* WHAT YOU WILL DO: Look through the data below for the line with "(0.42, 0.42, 0.38))" and the line with "ob = bpy.data.objects.new(name, me)", then output those two and all lines in between, exactly as written.

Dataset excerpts
--- START ---

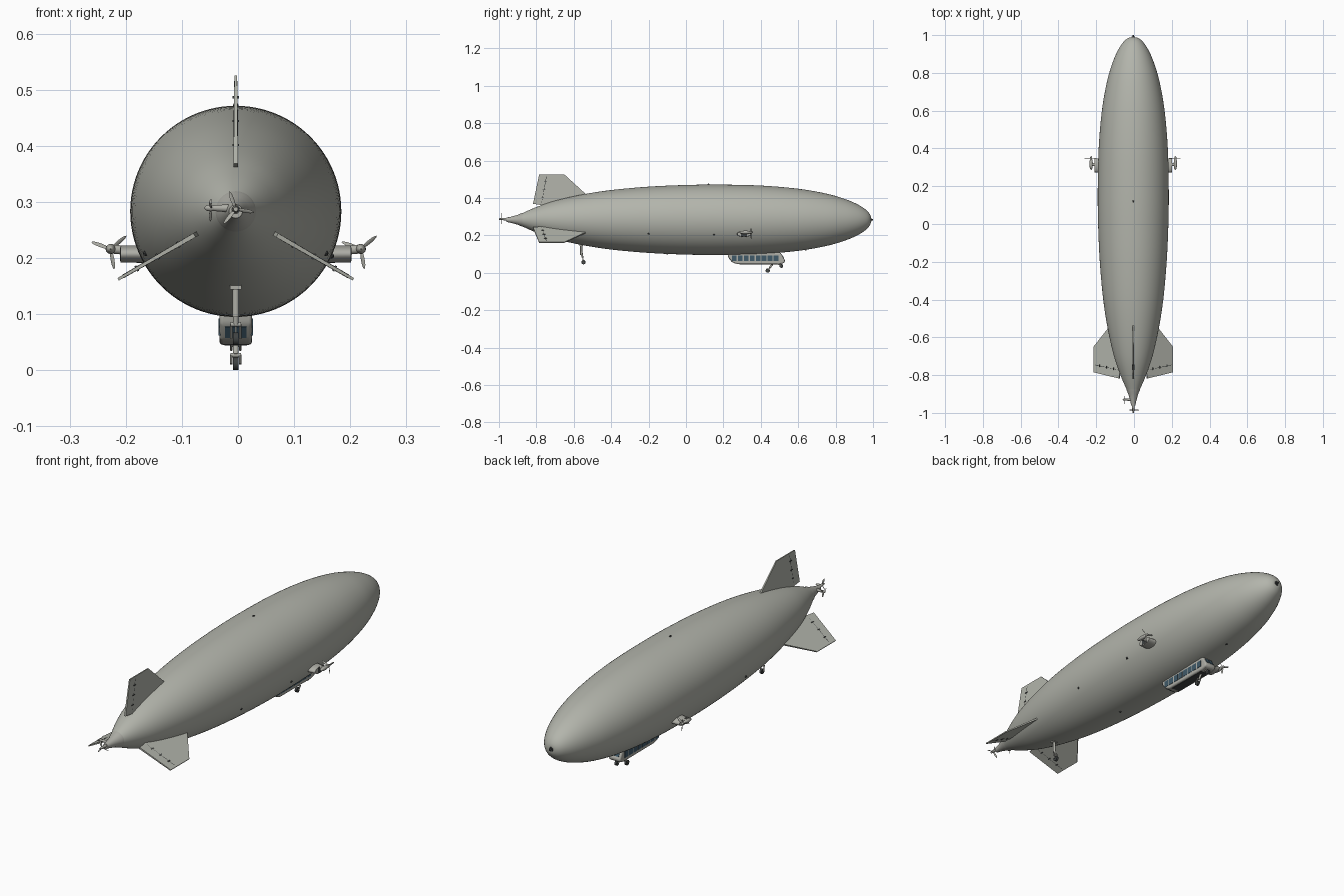
import bpy, bmesh, math
from mathutils import Vector, Matrix

if bpy.data.objects.get("Cube"):
    bpy.data.objects.remove(bpy.data.objects["Cube"])

CX, CZ = -0.004, 0.283          # hull axis


def material(name, rgb):
    m = bpy.data.materials.new(name)
    m.use_nodes = True
    m.diffuse_color = (*rgb, 1)
    m.node_tree.nodes["Principled BSDF"].inputs["Base Color"].default_value = (*rgb, 1)
    return m


HULL = material("warm grey fabric", (0.45, 0.46, 0.41))
METAL = material("light grey metal", (0.42, 0.42, 0.38))
DARK = material("dark grey rubber", (0.05, 0.055, 0.055))
GLASS = material("dark blue glass", (0.05, 0.10, 0.14))


def finish(name, bm, mat, smooth=True):
    bmesh.ops.recalc_face_normals(bm, faces=bm.faces)
    me = bpy.data.meshes.new(name)
    bm.to_mesh(me)
    bm.free()
    me.materials.append(mat)
    ob = bpy.data.objects.new(name, me)
    bpy.context.collection.objects.link(ob)
    if smooth:
        bpy.ops.object.select_all(action="DESELECT")
        ob.select_set(True)
        bpy.context.view_layer.objects.active = ob
        bpy.ops.object.shade_smooth_by_angle(angle=math.radians(40))
    return ob


def aim(direction):
    return Vector(direction).to_track_quat("Z", "Y").to_matrix().to_4x4()


def add_tube(bm, p, q, r1, r2=None, sides=16):
    p, q = Vector(p), Vector(q)
    bmesh.ops.create_cone(bm, cap_ends=True, segments=sides, radius1=r1,
                          radius2=r1 if r2 is None else r2, depth=(q - p).length,
                          matrix=Matrix.Translation((p + q) / 2) @ aim(q - p))


def add_ball(bm, centre, size, turn=Matrix.Identity(4), sides=16):
    bmesh.ops.create_uvsphere(bm, u_segments=sides, v_segments=sides // 2, radius=1,
                              matrix=Matrix.Translation(centre) @ turn @ Matrix.Diagonal((*size, 1)))


def add_box(bm, centre, size):
    bmesh.ops.create_cube(bm, size=1, matrix=Matrix.Translation(centre) @ Matrix.Diagonal((*size, 1)))


def smooth_profile(pts, steps=5):
    """Catmull-Rom curve through the (y, radius) points."""
    p = [Vector(v) for v in pts]
    p = [2 * p[0] - p[1]] + p + [2 * p[-1] - p[-2]]
    out = []
    for a, b, c, d in zip(p, p[1:], p[2:], p[3:]):
        for i in range(steps):
            t = i / steps
            out.append(0.5 * (2 * b + (c - a) * t + (2 * a - 5 * b + 4 * c - d) * t ** 2
                              + (3 * b - a - 3 * c + d) * t ** 3))
    return out + [p[-2]]


def lathe(name, pts, mat, sides):
    """Spin (y, radius) points about the hull axis."""
    bm = bmesh.new()
    vs = [bm.verts.new((CX + max(r, 0), y, CZ)) for y, r in pts]
    es = [bm.edges.new(e) for e in zip(vs, vs[1:])]
    bmesh.ops.spin(bm, geom=vs + es, cent=(CX, 0, CZ), axis=(0, 1, 0),
                   angle=math.tau, steps=sides, use_duplicate=False)
    bmesh.ops.remove_doubles(bm, verts=bm.verts, dist=1e-5)
    return finish(name, bm, mat)


# Envelope
hull_pts = [(-0.885, 0.031), (-0.8, 0.068), (-0.7, 0.102), (-0.56, 0.134), (-0.4, 0.159),
            (-0.2, 0.177), (0, 0.186), (0.18, 0.188), (0.4, 0.183), (0.6, 0.166),
            (0.75, 0.140), (0.85, 0.111), (0.92, 0.081), (0.965, 0.051), (0.985, 0.025), (0.99, 0)]
lathe("envelope", smooth_profile(hull_pts), HULL, 96)
lathe("tail_cone", [(-0.875, 0.036), (-0.885, 0.033), (-0.9, 0.026), (-0.945, 0.014),
                    (-0.96, 0.012), (-0.96, 0)], METAL, 32)

# Nose mooring cap and spindle
bm = bmesh.new()
add_tube(bm, (CX, 0.98, CZ), (CX, 0.992, CZ), 0.013, 0.009)
add_tube(bm, (CX, 0.98, CZ), (CX, 1.0, CZ), 0.004)
finish("nose_mooring", bm, DARK)

# Small valves on the envelope
bm = bmesh.new()
for y, angle, r in [(0.12, 90, 0.189), (0.64, 270, 0.160), (-0.2, 205, 0.177),
                    (-0.2, 335, 0.177), (0.15, 335, 0.188), (-0.1, 270, 0.182)]:
    a = math.radians(angle)
    add_ball(bm, (CX + r * math.cos(a), y, CZ + r * math.sin(a)), (0.005, 0.005, 0.005), sides=8)
finish("envelope_valves", bm, DARK)

# Three tail fins with hinge lines and actuators
outline = [(-0.535, 0.137), (-0.65, 0.242), (-0.785, 0.242), (-0.818, 0.085), (-0.7, 0.07), (-0.56, 0.1)]
for name, angle in (("top", 0), ("left", 120), ("right", -120)):
    turn = Matrix.Translation((CX, 0, CZ)) @ Matrix.Rotation(math.radians(angle), 4, "Y")
    bm = bmesh.new()
    sides = [[bm.verts.new((s * (0.0042 - 0.010 * (r - 0.07)), y, r)) for y, r in outline] for s in (1, -1)]
    for ring in sides:
        bm.faces.new(ring)
    n = len(outline)
    for i in range(n):
        j = (i + 1) % n
        bm.faces.new((sides[0][i], sides[0][j], sides[1][j], sides[1][i]))
    bm.transform(turn)
    finish(name + "_fin", bm, HULL, False)

    bm = bmesh.new()
    add_tube(bm, (0, -0.772, 0.09), (0, -0.746, 0.232), 0.0042, 0.0032, 8)
    for t in (0.2, 0.5, 0.8):
        add_box(bm, (0, -0.772 + 0.026 * t, 0.09 + 0.142 * t), (0.011, 0.014, 0.004))
    bm.transform(turn)
    finish(name + "_fin_hinge", bm, DARK, False)


def propeller(name, centre, axis, radius, spin):
    """Three pitched blades and a spinner."""
    bm = bmesh.new()
    add_ball(bm, (0, 0, 0), (0.006, 0.006, 0.011))
    for k in range(3):
        turn = Matrix.Rotation(math.radians(spin + 120 * k), 4, "Z")
        mid = turn @ Vector((radius * 0.55, 0, 0))
        add_ball(bm, mid, (radius * 0.47, 0.0042, 0.001),
                 turn @ Matrix.Rotation(math.radians(35), 4, "X"), 12)
    bm.transform(Matrix.Translation(centre) @ aim(axis))
    finish(name, bm, METAL)


# Tail propulsion: pusher and side thruster
propeller("tail_propeller", (CX, -0.985, CZ + 0.004), (0, -1, 0), 0.033, -10)
propeller("tail_side_propeller", (CX - 0.045, -0.93, CZ + 0.006), (-1, 0, 0), 0.024, 20)
bm = bmesh.new()
add_tube(bm, (CX, -0.95, CZ + 0.003), (CX, -1.0, CZ + 0.004), 0.008, 0.004)
add_tube(bm, (CX, -0.93, CZ + 0.005), (CX - 0.042, -0.93, CZ + 0.006), 0.008, 0.005)
finish("tail_drive", bm, METAL)

# Side engines on pylons
for side, s in (("left", 1), ("right", -1)):
    bm = bmesh.new()
    add_tube(bm, (CX + s * 0.155, 0.31, 0.207), (CX + s * 0.205, 0.31, 0.207), 0.016, 0.015, 24)
    bmesh.ops.scale(bm, vec=(1, 2.4, 1), space=Matrix.Translation((0, -0.31, 0)), verts=bm.verts)
    add_tube(bm, (CX + s * 0.2, 0.315, 0.214), (CX + s * 0.223, 0.315, 0.216), 0.008)
    add_ball(bm, (CX + s * 0.223, 0.318, 0.216), (0.009, 0.032, 0.009))
    finish(side + "_engine", bm, METAL)
    bm = bmesh.new()
    add_box(bm, (CX + s * 0.203, 0.31, 0.207), (0.006, 0.03, 0.024))
    finish(side + "_engine_mount", bm, DARK, False)
    propeller(side + "_propeller", (CX + s * 0.223, 0.348, 0.216), (0, 1, 0), 0.036, 20)

# Gondola: side profile extruded across, edges rounded
profile = [(0.222, 0.104), (0.226, 0.082), (0.25, 0.054), (0.275, 0.046), (0.5, 0.045),
           (0.525, 0.052), (0.53, 0.064), (0.505, 0.108)]
bm = bmesh.new()
face = bm.faces.new([bm.verts.new((CX - 0.029, y, z)) for y, z in profile])
new = bmesh.ops.extrude_face_region(bm, geom=[face])["geom"]
bmesh.ops.translate(bm, vec=(0.058, 0, 0), verts=[v for v in new if isinstance(v, bmesh.types.BMVert)])
gondola = finish("gondola", bm, METAL)
bevel = gondola.modifiers.new("rounding", "BEVEL")
bevel.width, bevel.segments = 0.007, 3

# Gondola windows and windscreen
bm = bmesh.new()
for s in (1, -1):
    for i in range(8):
        add_box(bm, (CX + s * 0.029, 0.258 + i * 0.032, 0.077), (0.003, 0.026, 0.030))
finish("gondola_side_windows", bm, GLASS, False)
for name, y, z, tilt in (("front", 0.518, 0.086, 29.6), ("rear", 0.238, 0.068, 40.6)):
    bm = bmesh.new()
    for s in (1, -1):
        add_box(bm, (s * 0.0105, 0, 0), (0.018, 0.003, 0.026))
    bm.transform(Matrix.Translation((CX, y, z)) @ Matrix.Rotation(math.radians(tilt), 4, "X"))
    finish(name + "_windscreen", bm, GLASS, False)
bm = bmesh.new()
add_box(bm, (CX, 0.385, 0.046), (0.04, 0.2, 0.004))
finish("gondola_keel", bm, DARK, False)


def landing_gear(name, top, wheel, radius):
    """Leg, fork and a single wheel."""
    top, wheel = Vector(top), Vector(wheel)
    knee = top.lerp(wheel, 0.6)
    bm = bmesh.new()
    add_tube(bm, top, knee, 0.005)
    add_tube(bm, knee - Vector((0.009, 0, 0)), knee + Vector((0.009, 0, 0)), 0.004)
    for s in (0.008, -0.008):
        add_tube(bm, knee + Vector((s, 0, 0)), wheel + Vector((s, 0, 0)), 0.0025, sides=8)
    finish(name + "_leg", bm, METAL)
    bm = bmesh.new()
    add_tube(bm, wheel - Vector((0.005, 0, 0)), wheel + Vector((0.005, 0, 0)), radius, sides=24)
    finish(name + "_wheel", bm, DARK)


landing_gear("main_gear", (CX, 0.465, 0.05), (CX, 0.437, 0.0115), 0.0115)
landing_gear("nose_gear", (CX, 0.485, 0.06), (CX, 0.51, 0.036), 0.010)
landing_gear("tail_gear", (CX, -0.56, 0.12), (CX, -0.548, 0.056), 0.0115)

# Tail gear mast
bm = bmesh.new()
add_tube(bm, (CX, -0.56, 0.16), (CX, -0.56, 0.095), 0.006)
add_box(bm, (CX, -0.56, 0.148), (0.02, 0.02, 0.008))
finish("tail_gear_mast", bm, METAL)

--- END ---

* ANSWER TO THE PROBLEM:
METAL = material("light grey metal", (0.42, 0.42, 0.38))
DARK = material("dark grey rubber", (0.05, 0.055, 0.055))
GLASS = material("dark blue glass", (0.05, 0.10, 0.14))


def finish(name, bm, mat, smooth=True):
    bmesh.ops.recalc_face_normals(bm, faces=bm.faces)
    me = bpy.data.meshes.new(name)
    bm.to_mesh(me)
    bm.free()
    me.materials.append(mat)
    ob = bpy.data.objects.new(name, me)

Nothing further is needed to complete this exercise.